▸ **WORK TO COMPLETE**:
The copy has to match the data exactly and leave out every picture.

▸ **Collected data**:

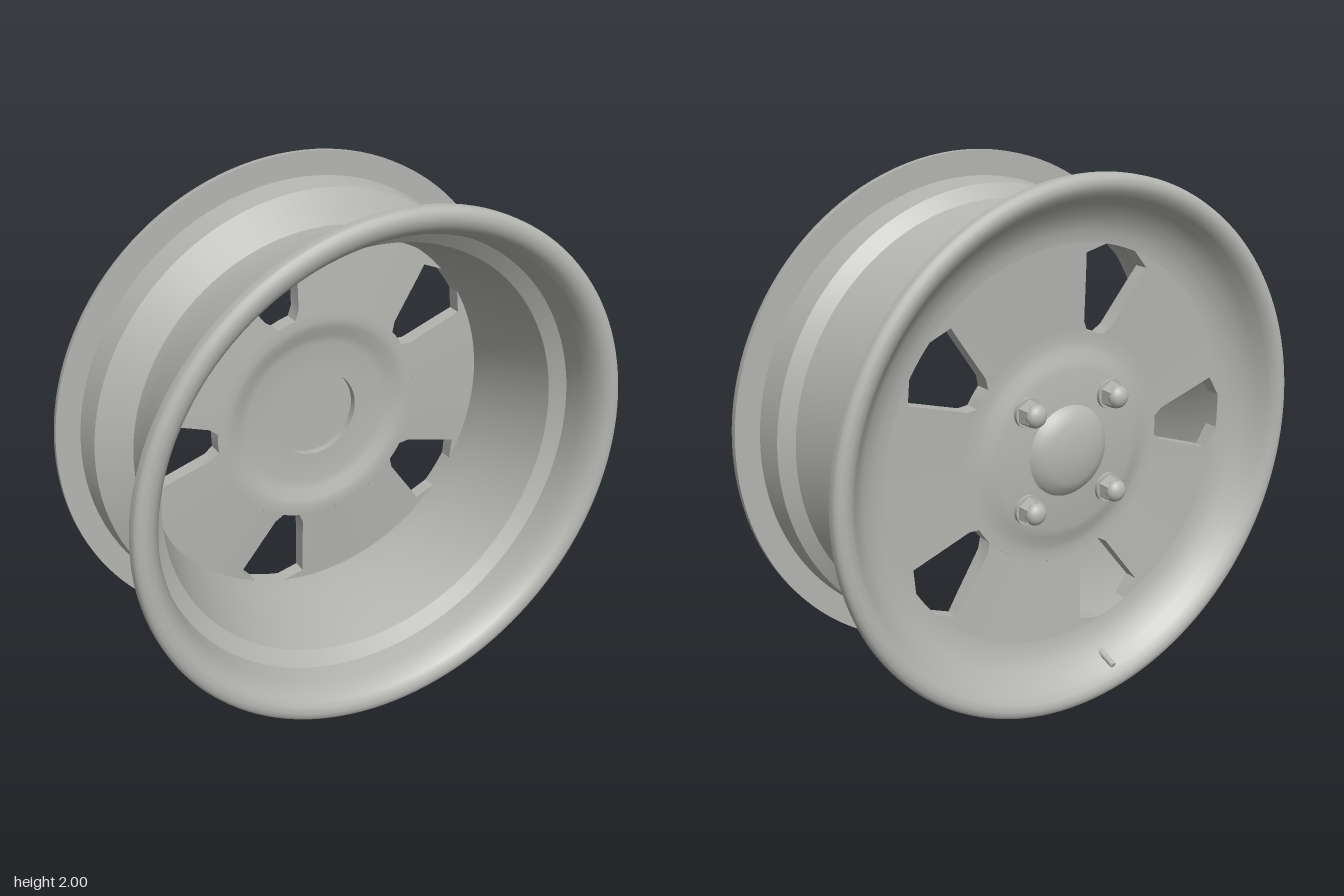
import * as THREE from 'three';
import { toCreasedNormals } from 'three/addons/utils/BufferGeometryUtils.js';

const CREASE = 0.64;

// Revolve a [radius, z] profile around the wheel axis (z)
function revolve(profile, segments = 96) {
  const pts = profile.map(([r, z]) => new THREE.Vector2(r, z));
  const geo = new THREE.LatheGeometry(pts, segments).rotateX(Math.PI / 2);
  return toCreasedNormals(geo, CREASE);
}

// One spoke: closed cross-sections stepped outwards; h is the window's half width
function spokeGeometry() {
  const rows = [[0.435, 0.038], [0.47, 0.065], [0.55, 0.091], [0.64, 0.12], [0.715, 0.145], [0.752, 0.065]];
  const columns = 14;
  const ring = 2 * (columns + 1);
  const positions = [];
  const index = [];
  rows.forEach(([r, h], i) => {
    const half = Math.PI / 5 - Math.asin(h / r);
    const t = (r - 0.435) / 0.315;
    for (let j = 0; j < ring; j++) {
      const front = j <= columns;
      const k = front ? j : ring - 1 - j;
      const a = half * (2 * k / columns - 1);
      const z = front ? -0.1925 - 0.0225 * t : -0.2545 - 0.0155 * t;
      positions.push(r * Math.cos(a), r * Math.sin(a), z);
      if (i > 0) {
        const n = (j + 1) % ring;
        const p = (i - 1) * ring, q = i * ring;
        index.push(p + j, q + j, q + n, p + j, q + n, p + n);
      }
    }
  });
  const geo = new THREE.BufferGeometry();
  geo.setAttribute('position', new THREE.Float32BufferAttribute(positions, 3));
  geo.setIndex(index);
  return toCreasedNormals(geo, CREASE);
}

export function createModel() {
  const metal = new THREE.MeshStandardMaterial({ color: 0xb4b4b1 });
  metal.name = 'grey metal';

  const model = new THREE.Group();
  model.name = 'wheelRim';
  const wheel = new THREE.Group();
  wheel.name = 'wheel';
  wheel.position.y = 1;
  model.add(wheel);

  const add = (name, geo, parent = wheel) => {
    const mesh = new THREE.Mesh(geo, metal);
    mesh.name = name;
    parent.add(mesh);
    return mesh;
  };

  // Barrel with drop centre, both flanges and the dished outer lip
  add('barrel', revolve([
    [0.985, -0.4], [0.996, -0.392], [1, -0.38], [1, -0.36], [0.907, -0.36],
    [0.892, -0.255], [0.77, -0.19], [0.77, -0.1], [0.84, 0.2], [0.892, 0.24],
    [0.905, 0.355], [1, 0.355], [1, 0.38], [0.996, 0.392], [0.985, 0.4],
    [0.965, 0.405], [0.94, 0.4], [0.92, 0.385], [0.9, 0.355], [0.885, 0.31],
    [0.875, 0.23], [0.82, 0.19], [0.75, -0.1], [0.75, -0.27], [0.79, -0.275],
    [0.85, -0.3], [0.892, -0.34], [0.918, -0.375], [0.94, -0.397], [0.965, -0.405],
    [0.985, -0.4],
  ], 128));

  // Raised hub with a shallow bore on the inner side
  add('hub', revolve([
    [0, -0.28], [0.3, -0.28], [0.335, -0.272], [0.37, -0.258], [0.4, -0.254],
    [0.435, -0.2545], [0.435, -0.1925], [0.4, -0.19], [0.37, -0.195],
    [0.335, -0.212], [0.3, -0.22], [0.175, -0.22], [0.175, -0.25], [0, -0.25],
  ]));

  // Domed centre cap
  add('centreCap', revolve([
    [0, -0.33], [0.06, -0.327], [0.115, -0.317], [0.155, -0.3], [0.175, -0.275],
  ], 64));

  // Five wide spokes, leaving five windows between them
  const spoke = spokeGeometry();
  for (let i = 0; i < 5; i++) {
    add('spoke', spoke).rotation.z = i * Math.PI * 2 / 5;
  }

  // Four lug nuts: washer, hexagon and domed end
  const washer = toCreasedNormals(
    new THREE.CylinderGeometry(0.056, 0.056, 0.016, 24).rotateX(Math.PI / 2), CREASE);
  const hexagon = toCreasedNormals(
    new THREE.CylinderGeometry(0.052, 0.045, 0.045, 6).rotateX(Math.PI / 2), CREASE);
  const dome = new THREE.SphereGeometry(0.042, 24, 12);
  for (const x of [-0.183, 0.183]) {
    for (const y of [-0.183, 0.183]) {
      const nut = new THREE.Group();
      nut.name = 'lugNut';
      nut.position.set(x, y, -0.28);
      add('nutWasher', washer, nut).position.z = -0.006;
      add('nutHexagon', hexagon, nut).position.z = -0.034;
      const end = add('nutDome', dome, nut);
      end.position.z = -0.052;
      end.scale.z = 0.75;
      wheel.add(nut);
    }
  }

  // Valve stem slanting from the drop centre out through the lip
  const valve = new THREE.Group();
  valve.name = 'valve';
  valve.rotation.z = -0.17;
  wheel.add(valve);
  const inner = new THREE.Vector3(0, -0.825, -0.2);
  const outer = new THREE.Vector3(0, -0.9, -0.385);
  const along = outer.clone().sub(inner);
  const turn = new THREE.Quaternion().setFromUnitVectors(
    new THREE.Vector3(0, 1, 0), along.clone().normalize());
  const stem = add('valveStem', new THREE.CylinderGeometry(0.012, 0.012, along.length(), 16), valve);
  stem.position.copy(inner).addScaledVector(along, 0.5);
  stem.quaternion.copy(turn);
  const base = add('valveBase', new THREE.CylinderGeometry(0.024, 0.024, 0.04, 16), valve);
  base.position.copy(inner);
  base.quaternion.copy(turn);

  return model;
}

▸ **OUTPUT OF THE TASK**:
import * as THREE from 'three';
import { toCreasedNormals } from 'three/addons/utils/BufferGeometryUtils.js';

const CREASE = 0.64;

// Revolve a [radius, z] profile around the wheel axis (z)
function revolve(profile, segments = 96) {
  const pts = profile.map(([r, z]) => new THREE.Vector2(r, z));
  const geo = new THREE.LatheGeometry(pts, segments).rotateX(Math.PI / 2);
  return toCreasedNormals(geo, CREASE);
}

// One spoke: closed cross-sections stepped outwards; h is the window's half width
function spokeGeometry() {
  const rows = [[0.435, 0.038], [0.47, 0.065], [0.55, 0.091], [0.64, 0.12], [0.715, 0.145], [0.752, 0.065]];
  const columns = 14;
  const ring = 2 * (columns + 1);
  const positions = [];
  const index = [];
  rows.forEach(([r, h], i) => {
    const half = Math.PI / 5 - Math.asin(h / r);
    const t = (r - 0.435) / 0.315;
    for (let j = 0; j < ring; j++) {
      const front = j <= columns;
      const k = front ? j : ring - 1 - j;
      const a = half * (2 * k / columns - 1);
      const z = front ? -0.1925 - 0.0225 * t : -0.2545 - 0.0155 * t;
      positions.push(r * Math.cos(a), r * Math.sin(a), z);
      if (i > 0) {
        const n = (j + 1) % ring;
        const p = (i - 1) * ring, q = i * ring;
        index.push(p + j, q + j, q + n, p + j, q + n, p + n);
      }
    }
  });
  const geo = new THREE.BufferGeometry();
  geo.setAttribute('position', new THREE.Float32BufferAttribute(positions, 3));
  geo.setIndex(index);
  return toCreasedNormals(geo, CREASE);
}

export function createModel() {
  const metal = new THREE.MeshStandardMaterial({ color: 0xb4b4b1 });
  metal.name = 'grey metal';

  const model = new THREE.Group();
  model.name = 'wheelRim';
  const wheel = new THREE.Group();
  wheel.name = 'wheel';
  wheel.position.y = 1;
  model.add(wheel);

  const add = (name, geo, parent = wheel) => {
    const mesh = new THREE.Mesh(geo, metal);
    mesh.name = name;
    parent.add(mesh);
    return mesh;
  };

  // Barrel with drop centre, both flanges and the dished outer lip
  add('barrel', revolve([
    [0.985, -0.4], [0.996, -0.392], [1, -0.38], [1, -0.36], [0.907, -0.36],
    [0.892, -0.255], [0.77, -0.19], [0.77, -0.1], [0.84, 0.2], [0.892, 0.24],
    [0.905, 0.355], [1, 0.355], [1, 0.38], [0.996, 0.392], [0.985, 0.4],
    [0.965, 0.405], [0.94, 0.4], [0.92, 0.385], [0.9, 0.355], [0.885, 0.31],
    [0.875, 0.23], [0.82, 0.19], [0.75, -0.1], [0.75, -0.27], [0.79, -0.275],
    [0.85, -0.3], [0.892, -0.34], [0.918, -0.375], [0.94, -0.397], [0.965, -0.405],
    [0.985, -0.4],
  ], 128));

  // Raised hub with a shallow bore on the inner side
  add('hub', revolve([
    [0, -0.28], [0.3, -0.28], [0.335, -0.272], [0.37, -0.258], [0.4, -0.254],
    [0.435, -0.2545], [0.435, -0.1925], [0.4, -0.19], [0.37, -0.195],
    [0.335, -0.212], [0.3, -0.22], [0.175, -0.22], [0.175, -0.25], [0, -0.25],
  ]));

  // Domed centre cap
  add('centreCap', revolve([
    [0, -0.33], [0.06, -0.327], [0.115, -0.317], [0.155, -0.3], [0.175, -0.275],
  ], 64));

  // Five wide spokes, leaving five windows between them
  const spoke = spokeGeometry();
  for (let i = 0; i < 5; i++) {
    add('spoke', spoke).rotation.z = i * Math.PI * 2 / 5;
  }

  // Four lug nuts: washer, hexagon and domed end
  const washer = toCreasedNormals(
    new THREE.CylinderGeometry(0.056, 0.056, 0.016, 24).rotateX(Math.PI / 2), CREASE);
  const hexagon = toCreasedNormals(
    new THREE.CylinderGeometry(0.052, 0.045, 0.045, 6).rotateX(Math.PI / 2), CREASE);
  const dome = new THREE.SphereGeometry(0.042, 24, 12);
  for (const x of [-0.183, 0.183]) {
    for (const y of [-0.183, 0.183]) {
      const nut = new THREE.Group();
      nut.name = 'lugNut';
      nut.position.set(x, y, -0.28);
      add('nutWasher', washer, nut).position.z = -0.006;
      add('nutHexagon', hexagon, nut).position.z = -0.034;
      const end = add('nutDome', dome, nut);
      end.position.z = -0.052;
      end.scale.z = 0.75;
      wheel.add(nut);
    }
  }

  // Valve stem slanting from the drop centre out through the lip
  const valve = new THREE.Group();
  valve.name = 'valve';
  valve.rotation.z = -0.17;
  wheel.add(valve);
  const inner = new THREE.Vector3(0, -0.825, -0.2);
  const outer = new THREE.Vector3(0, -0.9, -0.385);
  const along = outer.clone().sub(inner);
  const turn = new THREE.Quaternion().setFromUnitVectors(
    new THREE.Vector3(0, 1, 0), along.clone().normalize());
  const stem = add('valveStem', new THREE.CylinderGeometry(0.012, 0.012, along.length(), 16), valve);
  stem.position.copy(inner).addScaledVector(along, 0.5);
  stem.quaternion.copy(turn);
  const base = add('valveBase', new THREE.CylinderGeometry(0.024, 0.024, 0.04, 16), valve);
  base.position.copy(inner);
  base.quaternion.copy(turn);

  return model;
}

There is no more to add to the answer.